→ WHAT THIS TASK INVOLVES
Reproduce all records word for word.

(Collected data entries)
_ _ _ _ _ _ _

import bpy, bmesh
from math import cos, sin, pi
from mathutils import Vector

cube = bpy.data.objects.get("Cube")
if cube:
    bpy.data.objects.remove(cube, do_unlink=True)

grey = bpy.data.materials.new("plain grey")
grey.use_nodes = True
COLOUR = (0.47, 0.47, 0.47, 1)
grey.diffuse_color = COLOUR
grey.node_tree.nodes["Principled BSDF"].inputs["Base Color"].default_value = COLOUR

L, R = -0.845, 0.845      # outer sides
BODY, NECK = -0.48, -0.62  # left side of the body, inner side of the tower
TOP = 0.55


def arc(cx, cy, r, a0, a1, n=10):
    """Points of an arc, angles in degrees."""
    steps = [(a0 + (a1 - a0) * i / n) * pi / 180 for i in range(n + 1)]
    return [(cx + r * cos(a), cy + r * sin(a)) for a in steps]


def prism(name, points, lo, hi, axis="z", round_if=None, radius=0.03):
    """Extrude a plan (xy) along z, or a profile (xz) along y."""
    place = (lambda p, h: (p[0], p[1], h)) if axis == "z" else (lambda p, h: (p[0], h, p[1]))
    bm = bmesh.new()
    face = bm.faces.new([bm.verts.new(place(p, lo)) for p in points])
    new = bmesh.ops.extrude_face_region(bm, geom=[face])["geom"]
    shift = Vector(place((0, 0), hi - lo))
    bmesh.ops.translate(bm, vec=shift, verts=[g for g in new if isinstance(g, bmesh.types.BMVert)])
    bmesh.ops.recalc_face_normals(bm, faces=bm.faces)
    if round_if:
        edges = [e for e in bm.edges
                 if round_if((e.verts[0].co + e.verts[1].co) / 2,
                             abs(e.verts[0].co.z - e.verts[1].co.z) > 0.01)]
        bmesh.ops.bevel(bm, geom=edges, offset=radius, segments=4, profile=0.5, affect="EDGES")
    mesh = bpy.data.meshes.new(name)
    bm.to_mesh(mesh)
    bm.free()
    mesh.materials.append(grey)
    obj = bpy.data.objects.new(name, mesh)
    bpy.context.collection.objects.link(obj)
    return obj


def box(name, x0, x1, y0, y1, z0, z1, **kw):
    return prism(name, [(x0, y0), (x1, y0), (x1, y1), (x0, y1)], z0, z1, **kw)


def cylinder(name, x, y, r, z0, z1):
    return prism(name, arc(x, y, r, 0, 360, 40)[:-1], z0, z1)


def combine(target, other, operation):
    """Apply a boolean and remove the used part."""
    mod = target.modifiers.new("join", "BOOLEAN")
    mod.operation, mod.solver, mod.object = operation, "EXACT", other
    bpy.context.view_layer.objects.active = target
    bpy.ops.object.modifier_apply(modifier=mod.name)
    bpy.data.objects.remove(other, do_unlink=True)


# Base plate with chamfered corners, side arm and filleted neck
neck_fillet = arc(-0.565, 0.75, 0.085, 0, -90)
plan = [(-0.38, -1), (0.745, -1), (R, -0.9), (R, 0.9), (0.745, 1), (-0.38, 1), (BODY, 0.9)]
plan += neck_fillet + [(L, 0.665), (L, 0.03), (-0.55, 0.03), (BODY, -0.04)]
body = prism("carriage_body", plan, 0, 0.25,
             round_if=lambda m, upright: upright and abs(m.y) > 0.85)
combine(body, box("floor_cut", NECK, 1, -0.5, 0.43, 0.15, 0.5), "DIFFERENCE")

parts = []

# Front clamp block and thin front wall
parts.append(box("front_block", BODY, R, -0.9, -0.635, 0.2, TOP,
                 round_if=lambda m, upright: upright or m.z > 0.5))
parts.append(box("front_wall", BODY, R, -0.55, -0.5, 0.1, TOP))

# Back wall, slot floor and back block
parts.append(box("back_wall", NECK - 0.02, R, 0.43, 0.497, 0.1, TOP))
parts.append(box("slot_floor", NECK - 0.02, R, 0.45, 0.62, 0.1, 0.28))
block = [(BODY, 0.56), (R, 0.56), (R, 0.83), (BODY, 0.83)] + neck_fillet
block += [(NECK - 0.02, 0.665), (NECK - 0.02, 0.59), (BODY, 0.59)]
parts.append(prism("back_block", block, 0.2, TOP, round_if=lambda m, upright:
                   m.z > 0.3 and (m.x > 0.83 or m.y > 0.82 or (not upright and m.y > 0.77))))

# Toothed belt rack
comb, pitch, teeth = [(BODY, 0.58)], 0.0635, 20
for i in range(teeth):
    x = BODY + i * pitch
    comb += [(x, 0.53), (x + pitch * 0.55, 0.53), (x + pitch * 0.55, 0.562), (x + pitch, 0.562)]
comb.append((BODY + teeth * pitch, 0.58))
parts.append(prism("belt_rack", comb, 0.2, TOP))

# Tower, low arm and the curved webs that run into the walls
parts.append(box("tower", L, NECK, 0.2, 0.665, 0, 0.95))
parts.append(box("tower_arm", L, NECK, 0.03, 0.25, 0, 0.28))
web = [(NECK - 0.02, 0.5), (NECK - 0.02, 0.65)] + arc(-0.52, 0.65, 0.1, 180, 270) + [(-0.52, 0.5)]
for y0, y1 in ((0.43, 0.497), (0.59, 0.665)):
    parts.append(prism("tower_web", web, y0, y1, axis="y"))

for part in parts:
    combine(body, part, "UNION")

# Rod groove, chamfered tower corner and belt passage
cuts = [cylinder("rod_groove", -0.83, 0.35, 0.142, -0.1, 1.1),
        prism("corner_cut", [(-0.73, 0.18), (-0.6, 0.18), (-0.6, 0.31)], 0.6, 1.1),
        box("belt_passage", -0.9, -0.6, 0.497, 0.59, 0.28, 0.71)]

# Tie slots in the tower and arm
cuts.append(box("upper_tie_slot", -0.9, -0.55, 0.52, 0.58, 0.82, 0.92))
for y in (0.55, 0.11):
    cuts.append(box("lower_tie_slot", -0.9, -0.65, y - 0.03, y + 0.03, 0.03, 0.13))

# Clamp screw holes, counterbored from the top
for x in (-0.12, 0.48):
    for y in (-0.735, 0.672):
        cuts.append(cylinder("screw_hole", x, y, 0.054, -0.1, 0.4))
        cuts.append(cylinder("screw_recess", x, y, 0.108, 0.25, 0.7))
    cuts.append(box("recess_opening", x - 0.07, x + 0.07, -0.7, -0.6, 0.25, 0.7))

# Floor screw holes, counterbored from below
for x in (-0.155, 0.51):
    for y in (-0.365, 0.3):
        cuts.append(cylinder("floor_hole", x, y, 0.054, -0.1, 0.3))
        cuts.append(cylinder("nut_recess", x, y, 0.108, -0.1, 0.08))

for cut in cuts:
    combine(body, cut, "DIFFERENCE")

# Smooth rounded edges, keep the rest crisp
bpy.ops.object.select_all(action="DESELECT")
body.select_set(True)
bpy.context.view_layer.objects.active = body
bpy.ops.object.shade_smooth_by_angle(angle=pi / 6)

_ _ _ _ _ _ _

→ EXERCISE OUTPUT
import bpy, bmesh
from math import cos, sin, pi
from mathutils import Vector

cube = bpy.data.objects.get("Cube")
if cube:
    bpy.data.objects.remove(cube, do_unlink=True)

grey = bpy.data.materials.new("plain grey")
grey.use_nodes = True
COLOUR = (0.47, 0.47, 0.47, 1)
grey.diffuse_color = COLOUR
grey.node_tree.nodes["Principled BSDF"].inputs["Base Color"].default_value = COLOUR

L, R = -0.845, 0.845      # outer sides
BODY, NECK = -0.48, -0.62  # left side of the body, inner side of the tower
TOP = 0.55


def arc(cx, cy, r, a0, a1, n=10):
    """Points of an arc, angles in degrees."""
    steps = [(a0 + (a1 - a0) * i / n) * pi / 180 for i in range(n + 1)]
    return [(cx + r * cos(a), cy + r * sin(a)) for a in steps]


def prism(name, points, lo, hi, axis="z", round_if=None, radius=0.03):
    """Extrude a plan (xy) along z, or a profile (xz) along y."""
    place = (lambda p, h: (p[0], p[1], h)) if axis == "z" else (lambda p, h: (p[0], h, p[1]))
    bm = bmesh.new()
    face = bm.faces.new([bm.verts.new(place(p, lo)) for p in points])
    new = bmesh.ops.extrude_face_region(bm, geom=[face])["geom"]
    shift = Vector(place((0, 0), hi - lo))
    bmesh.ops.translate(bm, vec=shift, verts=[g for g in new if isinstance(g, bmesh.types.BMVert)])
    bmesh.ops.recalc_face_normals(bm, faces=bm.faces)
    if round_if:
        edges = [e for e in bm.edges
                 if round_if((e.verts[0].co + e.verts[1].co) / 2,
                             abs(e.verts[0].co.z - e.verts[1].co.z) > 0.01)]
        bmesh.ops.bevel(bm, geom=edges, offset=radius, segments=4, profile=0.5, affect="EDGES")
    mesh = bpy.data.meshes.new(name)
    bm.to_mesh(mesh)
    bm.free()
    mesh.materials.append(grey)
    obj = bpy.data.objects.new(name, mesh)
    bpy.context.collection.objects.link(obj)
    return obj


def box(name, x0, x1, y0, y1, z0, z1, **kw):
    return prism(name, [(x0, y0), (x1, y0), (x1, y1), (x0, y1)], z0, z1, **kw)


def cylinder(name, x, y, r, z0, z1):
    return prism(name, arc(x, y, r, 0, 360, 40)[:-1], z0, z1)


def combine(target, other, operation):
    """Apply a boolean and remove the used part."""
    mod = target.modifiers.new("join", "BOOLEAN")
    mod.operation, mod.solver, mod.object = operation, "EXACT", other
    bpy.context.view_layer.objects.active = target
    bpy.ops.object.modifier_apply(modifier=mod.name)
    bpy.data.objects.remove(other, do_unlink=True)


# Base plate with chamfered corners, side arm and filleted neck
neck_fillet = arc(-0.565, 0.75, 0.085, 0, -90)
plan = [(-0.38, -1), (0.745, -1), (R, -0.9), (R, 0.9), (0.745, 1), (-0.38, 1), (BODY, 0.9)]
plan += neck_fillet + [(L, 0.665), (L, 0.03), (-0.55, 0.03), (BODY, -0.04)]
body = prism("carriage_body", plan, 0, 0.25,
             round_if=lambda m, upright: upright and abs(m.y) > 0.85)
combine(body, box("floor_cut", NECK, 1, -0.5, 0.43, 0.15, 0.5), "DIFFERENCE")

parts = []

# Front clamp block and thin front wall
parts.append(box("front_block", BODY, R, -0.9, -0.635, 0.2, TOP,
                 round_if=lambda m, upright: upright or m.z > 0.5))
parts.append(box("front_wall", BODY, R, -0.55, -0.5, 0.1, TOP))

# Back wall, slot floor and back block
parts.append(box("back_wall", NECK - 0.02, R, 0.43, 0.497, 0.1, TOP))
parts.append(box("slot_floor", NECK - 0.02, R, 0.45, 0.62, 0.1, 0.28))
block = [(BODY, 0.56), (R, 0.56), (R, 0.83), (BODY, 0.83)] + neck_fillet
block += [(NECK - 0.02, 0.665), (NECK - 0.02, 0.59), (BODY, 0.59)]
parts.append(prism("back_block", block, 0.2, TOP, round_if=lambda m, upright:
                   m.z > 0.3 and (m.x > 0.83 or m.y > 0.82 or (not upright and m.y > 0.77))))

# Toothed belt rack
comb, pitch, teeth = [(BODY, 0.58)], 0.0635, 20
for i in range(teeth):
    x = BODY + i * pitch
    comb += [(x, 0.53), (x + pitch * 0.55, 0.53), (x + pitch * 0.55, 0.562), (x + pitch, 0.562)]
comb.append((BODY + teeth * pitch, 0.58))
parts.append(prism("belt_rack", comb, 0.2, TOP))

# Tower, low arm and the curved webs that run into the walls
parts.append(box("tower", L, NECK, 0.2, 0.665, 0, 0.95))
parts.append(box("tower_arm", L, NECK, 0.03, 0.25, 0, 0.28))
web = [(NECK - 0.02, 0.5), (NECK - 0.02, 0.65)] + arc(-0.52, 0.65, 0.1, 180, 270) + [(-0.52, 0.5)]
for y0, y1 in ((0.43, 0.497), (0.59, 0.665)):
    parts.append(prism("tower_web", web, y0, y1, axis="y"))

for part in parts:
    combine(body, part, "UNION")

# Rod groove, chamfered tower corner and belt passage
cuts = [cylinder("rod_groove", -0.83, 0.35, 0.142, -0.1, 1.1),
        prism("corner_cut", [(-0.73, 0.18), (-0.6, 0.18), (-0.6, 0.31)], 0.6, 1.1),
        box("belt_passage", -0.9, -0.6, 0.497, 0.59, 0.28, 0.71)]

# Tie slots in the tower and arm
cuts.append(box("upper_tie_slot", -0.9, -0.55, 0.52, 0.58, 0.82, 0.92))
for y in (0.55, 0.11):
    cuts.append(box("lower_tie_slot", -0.9, -0.65, y - 0.03, y + 0.03, 0.03, 0.13))

# Clamp screw holes, counterbored from the top
for x in (-0.12, 0.48):
    for y in (-0.735, 0.672):
        cuts.append(cylinder("screw_hole", x, y, 0.054, -0.1, 0.4))
        cuts.append(cylinder("screw_recess", x, y, 0.108, 0.25, 0.7))
    cuts.append(box("recess_opening", x - 0.07, x + 0.07, -0.7, -0.6, 0.25, 0.7))

# Floor screw holes, counterbored from below
for x in (-0.155, 0.51):
    for y in (-0.365, 0.3):
        cuts.append(cylinder("floor_hole", x, y, 0.054, -0.1, 0.3))
        cuts.append(cylinder("nut_recess", x, y, 0.108, -0.1, 0.08))

for cut in cuts:
    combine(body, cut, "DIFFERENCE")

# Smooth rounded edges, keep the rest crisp
bpy.ops.object.select_all(action="DESELECT")
body.select_set(True)
bpy.context.view_layer.objects.active = body
bpy.ops.object.shade_smooth_by_angle(angle=pi / 6)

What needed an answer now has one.